How important is budget when furnishing and decorating a home? Budgets are what I call a narrowing factor. There is so much available to us right now in the world of decor and design- more than ever. Budgets help me to narrow all of the options and really help to focus the design.
What’s your favorite part of being an interior designer? I moved a lot growing up and home became sacred to me. I love the process of helping someone make their house into a home. Above all, I'm a collaborator. I really enjoy the dialogue that happens between me and my clients from start to finish. The finished product is far more dynamic when there is more than one perspective.
Do you have a favorite holiday tradition? Usually we travel to my husband’s family home outside of DC. I love hitting all the museums and galleries up there and then my husband and I always go to the same French restaurant in Georgetown for New Year’s Eve. It's such a refreshing way to start a new year - inspired and well fed!
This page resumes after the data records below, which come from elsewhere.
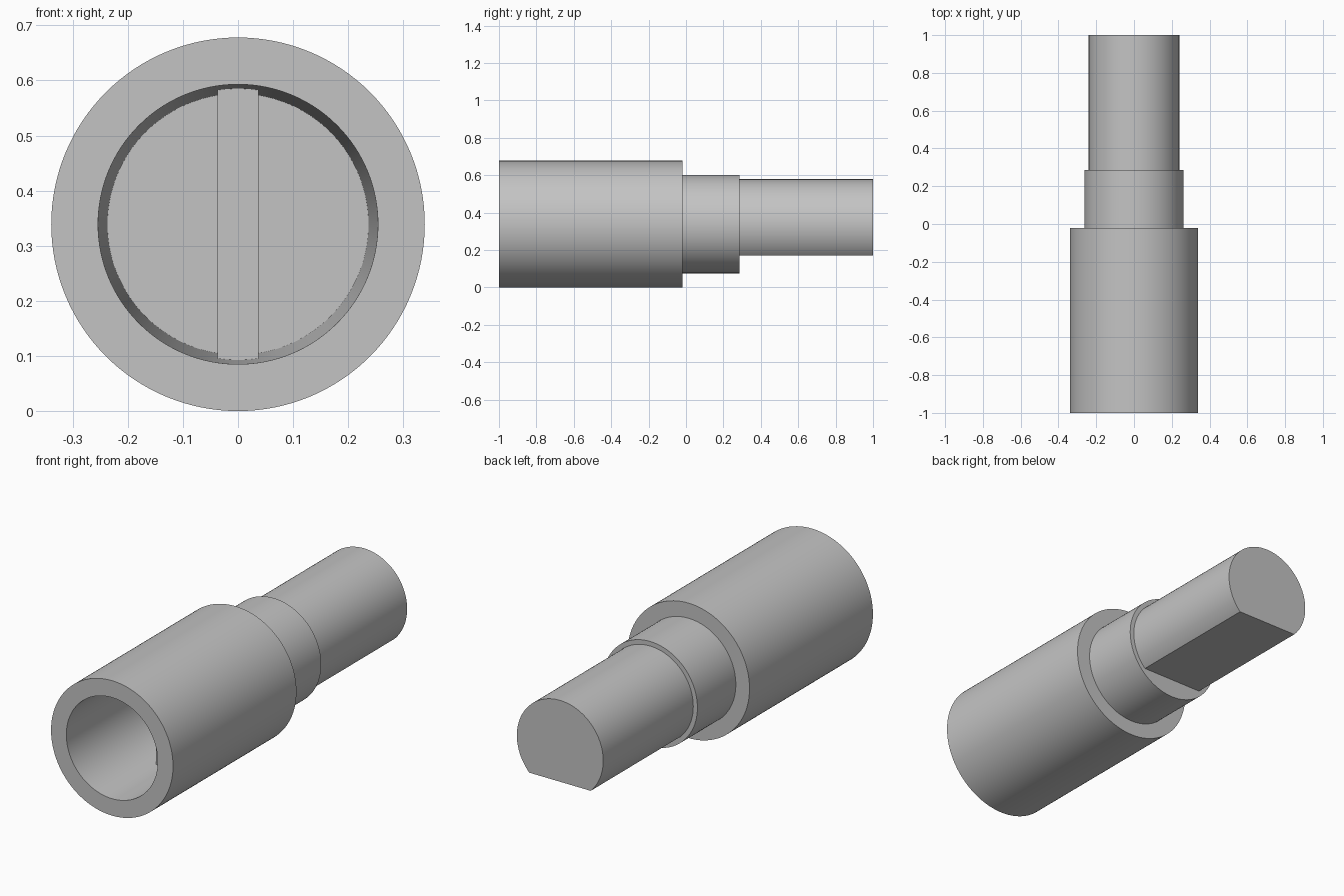
import bpy, bmesh, math
from mathutils import Matrix, Vector

cube = bpy.data.objects.get("Cube")
if cube:
    bpy.data.objects.remove(cube, do_unlink=True)

AXIS_Z = 0.339      # height of the turning axis
SEGMENTS = 128

steel = bpy.data.materials.new("plain_grey")
steel.use_nodes = True
GREY = (0.55, 0.55, 0.55, 1)
steel.diffuse_color = GREY
steel.node_tree.nodes["Principled BSDF"].inputs["Base Color"].default_value = GREY


def finish(name, bm):
    """Turn a bmesh into a shaded, coloured object."""
    bmesh.ops.recalc_face_normals(bm, faces=bm.faces)
    mesh = bpy.data.meshes.new(name)
    bm.to_mesh(mesh)
    bm.free()
    mesh.materials.append(steel)
    obj = bpy.data.objects.new(name, mesh)
    bpy.context.collection.objects.link(obj)
    bpy.ops.object.select_all(action='DESELECT')
    obj.select_set(True)
    bpy.context.view_layer.objects.active = obj
    bpy.ops.object.shade_smooth_by_angle(angle=math.radians(30))
    return obj


def lathe(profile):
    """Revolve (radius, y) points about the long axis."""
    bm = bmesh.new()
    verts = [bm.verts.new((r, y, AXIS_Z)) for r, y in profile]
    edges = [bm.edges.new(pair) for pair in zip(verts, verts[1:])]
    bmesh.ops.spin(bm, geom=verts + edges, cent=(0, 0, AXIS_Z), axis=(0, 1, 0),
                   angle=math.tau, steps=SEGMENTS, use_duplicate=False)
    bmesh.ops.remove_doubles(bm, verts=bm.verts, dist=0.0001)
    return bm


# Socket body with a tapered blind bore, stepping down to the collar
finish("socket_body", lathe([
    (0, -0.12), (0.237, -0.12), (0.254, -1), (0.339, -1),
    (0.339, -0.02), (0.263, -0.02), (0.263, 0.285), (0, 0.285)]))

# Rear shank with a flat milled along its underside
bm = lathe([(0, 0.28), (0.24, 0.28), (0.24, 1), (0, 1)])
cut = bmesh.ops.bisect_plane(bm, geom=bm.verts[:] + bm.edges[:] + bm.faces[:],
                             plane_co=(0, 0, 0.17), plane_no=(0, 0, -1),
                             clear_outer=True)
rim = [e for e in cut["geom_cut"] if isinstance(e, bmesh.types.BMEdge)]
bmesh.ops.holes_fill(bm, edges=rim, sides=0)
finish("shank", bm)

# Upright drive blade deep in the bore, its ends sunk in the wall
bm = bmesh.new()
bmesh.ops.create_cube(bm, size=1, matrix=Matrix.Translation(Vector((0, -0.35, AXIS_Z)))
                      @ Matrix.Diagonal((0.074, 0.5, 0.52, 1)))
finish("drive_blade", bm)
If you could spend a day with anyone, dead or alive, who would it be and why? So hard to answer this one! I have some close family members that I would love to see but I know that a day wouldn't be enough. I'm thinking you mean someone famous or in the design world!! I never worked for a big designer so all of what I've had to learn in this business has been trial and error. I would love to have a day with someone like Charlotte Moss or Jeffrey Bilhuber. I'd come equipped with a long list of questions!!
What’s your favorite color? I could never pick just one. Right now I'm having a moment with brown. I can't get enough!!
What’s your favorite India Amory print? Well I have quite a few in my repertoire but I've had my eye on the Big Sky tablecloth so I think that will be my next purchase!
What did you find most challenging this year? The uncertainty coupled with fear was the most difficult thing for me to handle. The not knowing what was next or how things were going to pan out. Obviously we never really know what's going to happen next but it's usually easier to falsely believe that we have some control! I’m also a bit of a gypsy soul. I have to move and travel and see new things so feeling stuck has been a challenge.
What are three things you’re grateful for? I feel grateful every day to be where I am, doing what I do with three beautiful children and a supportive husband. It’s also a blessing to have so many amazing clients keeping my life full of beauty and creativity. Professionally, I’m busier than ever and I’m constantly pinching myself. How did I get so lucky?
What are two things you learned while at Marchutz? Most of all, the French taught me the art of living well- and beautifully. While there, I realized that I absolutely had to follow my creative pursuits because it was the only way I’d be happy and fulfilled. The Marchutz School laid the foundation for how I still create my spaces today- treating each one like a blank canvas and building it stroke after stroke.
Can you tell us about your journey with the Halsted House and what it’s been like renovating it? The Halsted House has been a most beautiful distraction and escape during such a wild time! We purchased the home in February and renovations started in March. The house had sat on the market for almost a year until one day it popped up on my real estate search alerts and I knew immediately- it was just my kind of house- built in the 50s and never touched. I worked with a small local contractor up in Highlands and I designed everything from start to finish. We completed it in October in time for Southern Living to come and photograph, so keep an eye out for it in a Fall 2021 issue.